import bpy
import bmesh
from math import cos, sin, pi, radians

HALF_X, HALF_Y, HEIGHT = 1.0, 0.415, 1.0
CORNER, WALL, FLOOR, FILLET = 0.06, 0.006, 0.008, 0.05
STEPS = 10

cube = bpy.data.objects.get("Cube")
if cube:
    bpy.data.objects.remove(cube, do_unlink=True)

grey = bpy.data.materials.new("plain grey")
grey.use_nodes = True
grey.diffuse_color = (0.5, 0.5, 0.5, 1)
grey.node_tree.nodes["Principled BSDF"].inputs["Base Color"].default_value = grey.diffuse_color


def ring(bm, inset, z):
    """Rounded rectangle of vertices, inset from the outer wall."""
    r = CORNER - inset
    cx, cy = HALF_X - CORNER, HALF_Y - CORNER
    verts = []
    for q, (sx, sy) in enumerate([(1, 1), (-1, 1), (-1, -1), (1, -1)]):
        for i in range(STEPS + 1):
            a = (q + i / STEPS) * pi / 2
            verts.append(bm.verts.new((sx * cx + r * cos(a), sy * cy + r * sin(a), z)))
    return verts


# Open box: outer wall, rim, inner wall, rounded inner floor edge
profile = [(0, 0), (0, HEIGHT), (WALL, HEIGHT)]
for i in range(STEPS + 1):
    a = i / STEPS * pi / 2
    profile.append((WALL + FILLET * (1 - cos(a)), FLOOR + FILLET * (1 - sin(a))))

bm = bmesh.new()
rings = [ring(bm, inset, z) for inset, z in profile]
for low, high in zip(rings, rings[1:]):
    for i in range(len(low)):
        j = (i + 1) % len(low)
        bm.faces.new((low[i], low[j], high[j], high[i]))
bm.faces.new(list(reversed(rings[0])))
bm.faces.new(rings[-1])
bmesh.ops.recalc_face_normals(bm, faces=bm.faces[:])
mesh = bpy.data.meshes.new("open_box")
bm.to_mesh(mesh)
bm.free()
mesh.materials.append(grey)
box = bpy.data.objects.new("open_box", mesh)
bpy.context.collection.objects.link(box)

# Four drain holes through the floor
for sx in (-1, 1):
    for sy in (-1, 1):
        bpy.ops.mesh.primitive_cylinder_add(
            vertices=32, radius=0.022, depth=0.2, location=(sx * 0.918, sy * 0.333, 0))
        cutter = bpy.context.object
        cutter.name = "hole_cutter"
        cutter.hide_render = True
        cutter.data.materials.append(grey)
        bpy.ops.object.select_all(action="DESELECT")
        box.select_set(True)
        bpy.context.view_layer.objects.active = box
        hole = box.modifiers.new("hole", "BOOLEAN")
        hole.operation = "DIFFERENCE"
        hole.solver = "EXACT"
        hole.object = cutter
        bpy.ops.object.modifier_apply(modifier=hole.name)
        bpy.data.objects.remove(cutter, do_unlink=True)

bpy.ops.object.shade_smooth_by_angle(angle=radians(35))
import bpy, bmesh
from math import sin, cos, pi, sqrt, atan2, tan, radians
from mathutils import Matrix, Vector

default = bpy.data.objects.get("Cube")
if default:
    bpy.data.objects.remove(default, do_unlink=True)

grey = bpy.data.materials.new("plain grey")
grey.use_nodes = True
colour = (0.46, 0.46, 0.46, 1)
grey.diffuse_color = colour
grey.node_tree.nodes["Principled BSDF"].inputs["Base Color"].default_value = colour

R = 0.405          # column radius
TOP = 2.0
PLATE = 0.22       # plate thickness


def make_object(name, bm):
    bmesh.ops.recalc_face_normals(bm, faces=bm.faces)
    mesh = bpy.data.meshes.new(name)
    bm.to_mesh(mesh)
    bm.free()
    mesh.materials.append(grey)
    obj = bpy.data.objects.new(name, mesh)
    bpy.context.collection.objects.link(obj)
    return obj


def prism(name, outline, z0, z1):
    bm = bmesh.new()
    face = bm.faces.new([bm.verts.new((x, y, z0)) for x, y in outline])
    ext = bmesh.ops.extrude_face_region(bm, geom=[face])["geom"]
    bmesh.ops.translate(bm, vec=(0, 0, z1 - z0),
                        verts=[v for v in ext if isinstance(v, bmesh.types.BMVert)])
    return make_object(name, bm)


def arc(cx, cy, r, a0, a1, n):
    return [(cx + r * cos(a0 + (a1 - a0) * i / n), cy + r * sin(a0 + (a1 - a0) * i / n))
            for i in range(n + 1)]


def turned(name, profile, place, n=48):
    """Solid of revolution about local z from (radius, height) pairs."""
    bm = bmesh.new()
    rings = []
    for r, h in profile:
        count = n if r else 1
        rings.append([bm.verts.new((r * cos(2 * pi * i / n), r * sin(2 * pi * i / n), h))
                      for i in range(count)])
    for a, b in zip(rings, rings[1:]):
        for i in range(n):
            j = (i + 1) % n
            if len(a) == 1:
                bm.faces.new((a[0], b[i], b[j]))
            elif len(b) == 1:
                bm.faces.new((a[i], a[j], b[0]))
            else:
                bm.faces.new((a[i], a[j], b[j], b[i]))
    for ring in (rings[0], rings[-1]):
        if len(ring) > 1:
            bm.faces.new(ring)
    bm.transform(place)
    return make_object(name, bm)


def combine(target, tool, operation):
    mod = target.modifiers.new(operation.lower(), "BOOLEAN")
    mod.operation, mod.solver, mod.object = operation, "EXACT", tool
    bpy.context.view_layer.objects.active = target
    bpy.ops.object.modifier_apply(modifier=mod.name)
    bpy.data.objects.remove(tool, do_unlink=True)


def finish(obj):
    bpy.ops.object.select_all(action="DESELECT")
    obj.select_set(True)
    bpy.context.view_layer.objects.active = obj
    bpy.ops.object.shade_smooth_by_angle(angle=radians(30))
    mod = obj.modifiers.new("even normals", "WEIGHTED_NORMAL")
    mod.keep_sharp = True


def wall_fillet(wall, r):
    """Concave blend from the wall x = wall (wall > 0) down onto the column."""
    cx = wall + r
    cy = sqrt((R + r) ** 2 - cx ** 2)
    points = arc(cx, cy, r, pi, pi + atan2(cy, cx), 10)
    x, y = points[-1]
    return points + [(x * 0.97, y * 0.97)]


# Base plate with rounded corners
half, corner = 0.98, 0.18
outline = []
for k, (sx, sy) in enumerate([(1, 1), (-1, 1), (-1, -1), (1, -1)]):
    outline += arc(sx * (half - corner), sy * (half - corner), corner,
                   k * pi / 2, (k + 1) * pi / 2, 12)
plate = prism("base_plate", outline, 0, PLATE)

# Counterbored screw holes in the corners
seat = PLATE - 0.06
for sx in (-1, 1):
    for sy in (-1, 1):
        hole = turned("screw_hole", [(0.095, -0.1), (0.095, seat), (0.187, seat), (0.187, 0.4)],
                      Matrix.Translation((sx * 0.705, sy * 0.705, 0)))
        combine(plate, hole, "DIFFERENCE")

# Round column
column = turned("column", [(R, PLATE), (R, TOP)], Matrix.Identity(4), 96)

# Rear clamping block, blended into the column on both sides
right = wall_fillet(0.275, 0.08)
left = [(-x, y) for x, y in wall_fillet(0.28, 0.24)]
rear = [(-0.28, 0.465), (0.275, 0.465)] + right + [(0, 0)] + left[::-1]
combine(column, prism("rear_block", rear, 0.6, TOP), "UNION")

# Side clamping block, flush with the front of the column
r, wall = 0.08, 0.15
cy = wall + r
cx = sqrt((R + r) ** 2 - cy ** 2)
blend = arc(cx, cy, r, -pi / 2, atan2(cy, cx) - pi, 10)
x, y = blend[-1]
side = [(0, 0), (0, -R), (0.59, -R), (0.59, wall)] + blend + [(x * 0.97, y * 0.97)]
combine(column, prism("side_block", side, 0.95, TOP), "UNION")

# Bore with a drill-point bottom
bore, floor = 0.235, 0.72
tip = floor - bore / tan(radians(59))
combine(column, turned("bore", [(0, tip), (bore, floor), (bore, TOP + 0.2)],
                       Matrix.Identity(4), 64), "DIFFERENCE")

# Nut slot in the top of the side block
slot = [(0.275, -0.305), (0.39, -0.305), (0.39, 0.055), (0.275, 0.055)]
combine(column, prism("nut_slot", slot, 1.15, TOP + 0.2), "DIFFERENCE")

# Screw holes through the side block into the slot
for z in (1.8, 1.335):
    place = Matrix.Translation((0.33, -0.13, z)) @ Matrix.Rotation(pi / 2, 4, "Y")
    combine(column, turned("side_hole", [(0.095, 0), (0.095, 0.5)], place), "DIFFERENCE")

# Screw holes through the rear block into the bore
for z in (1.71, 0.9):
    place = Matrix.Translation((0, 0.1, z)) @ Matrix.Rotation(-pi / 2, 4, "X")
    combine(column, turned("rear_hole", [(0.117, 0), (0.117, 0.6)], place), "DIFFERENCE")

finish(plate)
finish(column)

◆ **ABOUT THIS TASK**
Among the lines above, find the one with "x, y = points[-1]" and the one with "k * pi / 2, (k". Quote both and everything between them, exactly.

◆ **RESPONSE BELOW**
    x, y = points[-1]
    return points + [(x * 0.97, y * 0.97)]


# Base plate with rounded corners
half, corner = 0.98, 0.18
outline = []
for k, (sx, sy) in enumerate([(1, 1), (-1, 1), (-1, -1), (1, -1)]):
    outline += arc(sx * (half - corner), sy * (half - corner), corner,
                   k * pi / 2, (k + 1) * pi / 2, 12)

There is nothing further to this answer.